HIdden Creeks, duos with Hugh Livingston
Hugh Livingston in duo performance along creekways of Oakland with assorted musicians.
My work as a cellist and composer is at the intersection of East and West, of tradition and innovation, of the human and the natural, of artisanal and technological. I play the cello either in unusual ways, or unusual places. My project over the last year, creating musical interventions along the hidden creeks and streams of Oakland, is one such project. It explores the presence of nature in the urban environment, the contrast between the overgrown creek banks and the concrete culverts that funnel the water and keep it from interfering with human life. By bringing instruments made of wood, handcrafted by humans, and representing sometimes very old traditions, we can give them a new voice that connects with the sounds of flowing water, of soundscapes of birds, of wind funneled through the channels in the geographical context of city life. Water itself is a perfect metaphor for the streams of music which we bring together.

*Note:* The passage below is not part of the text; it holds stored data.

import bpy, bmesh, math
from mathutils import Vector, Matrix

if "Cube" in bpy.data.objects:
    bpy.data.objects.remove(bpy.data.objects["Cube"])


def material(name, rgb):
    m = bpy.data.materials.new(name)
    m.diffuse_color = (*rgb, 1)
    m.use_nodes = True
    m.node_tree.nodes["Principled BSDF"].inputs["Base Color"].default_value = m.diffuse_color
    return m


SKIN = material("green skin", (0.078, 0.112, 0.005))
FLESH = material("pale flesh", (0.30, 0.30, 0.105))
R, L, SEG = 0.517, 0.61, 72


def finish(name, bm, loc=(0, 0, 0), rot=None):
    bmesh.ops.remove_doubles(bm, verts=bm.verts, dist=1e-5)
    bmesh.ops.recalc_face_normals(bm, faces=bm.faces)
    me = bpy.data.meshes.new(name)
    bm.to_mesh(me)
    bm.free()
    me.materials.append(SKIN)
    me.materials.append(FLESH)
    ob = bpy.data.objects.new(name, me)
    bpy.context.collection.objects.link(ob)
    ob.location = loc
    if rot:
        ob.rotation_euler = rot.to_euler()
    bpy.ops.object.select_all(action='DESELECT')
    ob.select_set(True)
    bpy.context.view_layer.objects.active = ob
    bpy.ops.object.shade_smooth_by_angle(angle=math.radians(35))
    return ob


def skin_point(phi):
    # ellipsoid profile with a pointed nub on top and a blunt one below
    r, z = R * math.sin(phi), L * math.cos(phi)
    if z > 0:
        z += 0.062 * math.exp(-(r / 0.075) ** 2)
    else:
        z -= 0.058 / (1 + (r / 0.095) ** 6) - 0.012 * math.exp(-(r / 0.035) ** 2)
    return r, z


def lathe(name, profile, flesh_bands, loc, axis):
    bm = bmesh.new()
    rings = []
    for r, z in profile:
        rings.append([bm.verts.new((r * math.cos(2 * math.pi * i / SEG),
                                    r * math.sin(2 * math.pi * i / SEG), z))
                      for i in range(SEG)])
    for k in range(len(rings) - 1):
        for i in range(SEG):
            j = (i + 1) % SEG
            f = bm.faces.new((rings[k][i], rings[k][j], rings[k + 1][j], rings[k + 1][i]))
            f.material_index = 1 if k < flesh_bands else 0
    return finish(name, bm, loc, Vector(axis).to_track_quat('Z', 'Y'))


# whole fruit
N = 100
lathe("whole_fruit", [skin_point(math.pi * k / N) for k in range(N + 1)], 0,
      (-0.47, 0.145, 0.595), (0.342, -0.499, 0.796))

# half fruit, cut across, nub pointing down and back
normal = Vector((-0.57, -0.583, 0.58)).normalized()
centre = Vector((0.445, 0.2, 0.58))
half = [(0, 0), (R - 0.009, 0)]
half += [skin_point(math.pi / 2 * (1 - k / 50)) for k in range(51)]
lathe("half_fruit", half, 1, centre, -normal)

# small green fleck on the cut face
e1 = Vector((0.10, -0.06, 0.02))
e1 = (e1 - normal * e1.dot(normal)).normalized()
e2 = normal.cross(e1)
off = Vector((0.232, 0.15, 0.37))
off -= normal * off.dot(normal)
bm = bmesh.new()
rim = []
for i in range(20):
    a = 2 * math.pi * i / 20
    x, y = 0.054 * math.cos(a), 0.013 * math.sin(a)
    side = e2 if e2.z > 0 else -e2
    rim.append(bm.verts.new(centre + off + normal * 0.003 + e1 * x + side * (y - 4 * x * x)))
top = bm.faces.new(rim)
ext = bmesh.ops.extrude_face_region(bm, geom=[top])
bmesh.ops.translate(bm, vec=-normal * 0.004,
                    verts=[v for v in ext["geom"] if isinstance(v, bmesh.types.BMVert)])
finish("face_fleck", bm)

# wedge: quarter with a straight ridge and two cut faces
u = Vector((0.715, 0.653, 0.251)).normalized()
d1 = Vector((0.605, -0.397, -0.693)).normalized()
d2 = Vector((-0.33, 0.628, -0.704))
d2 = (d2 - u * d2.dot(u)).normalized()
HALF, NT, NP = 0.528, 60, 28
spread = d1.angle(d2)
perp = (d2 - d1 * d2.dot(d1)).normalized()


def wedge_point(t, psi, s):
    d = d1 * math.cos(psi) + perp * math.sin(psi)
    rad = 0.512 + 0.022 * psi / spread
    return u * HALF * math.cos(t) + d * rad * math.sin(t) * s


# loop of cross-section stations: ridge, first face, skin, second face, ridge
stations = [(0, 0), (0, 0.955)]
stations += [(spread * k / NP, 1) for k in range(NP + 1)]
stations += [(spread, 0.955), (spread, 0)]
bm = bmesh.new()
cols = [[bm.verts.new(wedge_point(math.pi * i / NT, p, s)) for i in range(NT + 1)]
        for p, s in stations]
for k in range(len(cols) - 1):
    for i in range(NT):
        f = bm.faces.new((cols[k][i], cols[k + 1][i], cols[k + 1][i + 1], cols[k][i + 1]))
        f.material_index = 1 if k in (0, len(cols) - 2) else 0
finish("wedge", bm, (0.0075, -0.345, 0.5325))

I invite musicians to collaborate on a response to the stimuli of nature, which tends to invisibly surround us in the city, and make something very new and illuminating in the process. I was pleased to discover the videographer Darren Hawk, who specializes in documenting 'plein-air' music, to assist in this project. The two most recent musicians were Damon Smith, contrabass, and Ma Jie, Chinese pipa. Leaving the concert hall and the centuries-old traditions of our instruments behind, the act of situating a performance in nature creates a deliberate intersection, one which takes a single trajectory from the past, and creates further possibility for the future. At the same time, sonic ideas from Chinese tradition are borrowed by Western musicians, the kind of intersection that a diverse community like the East Bay provides.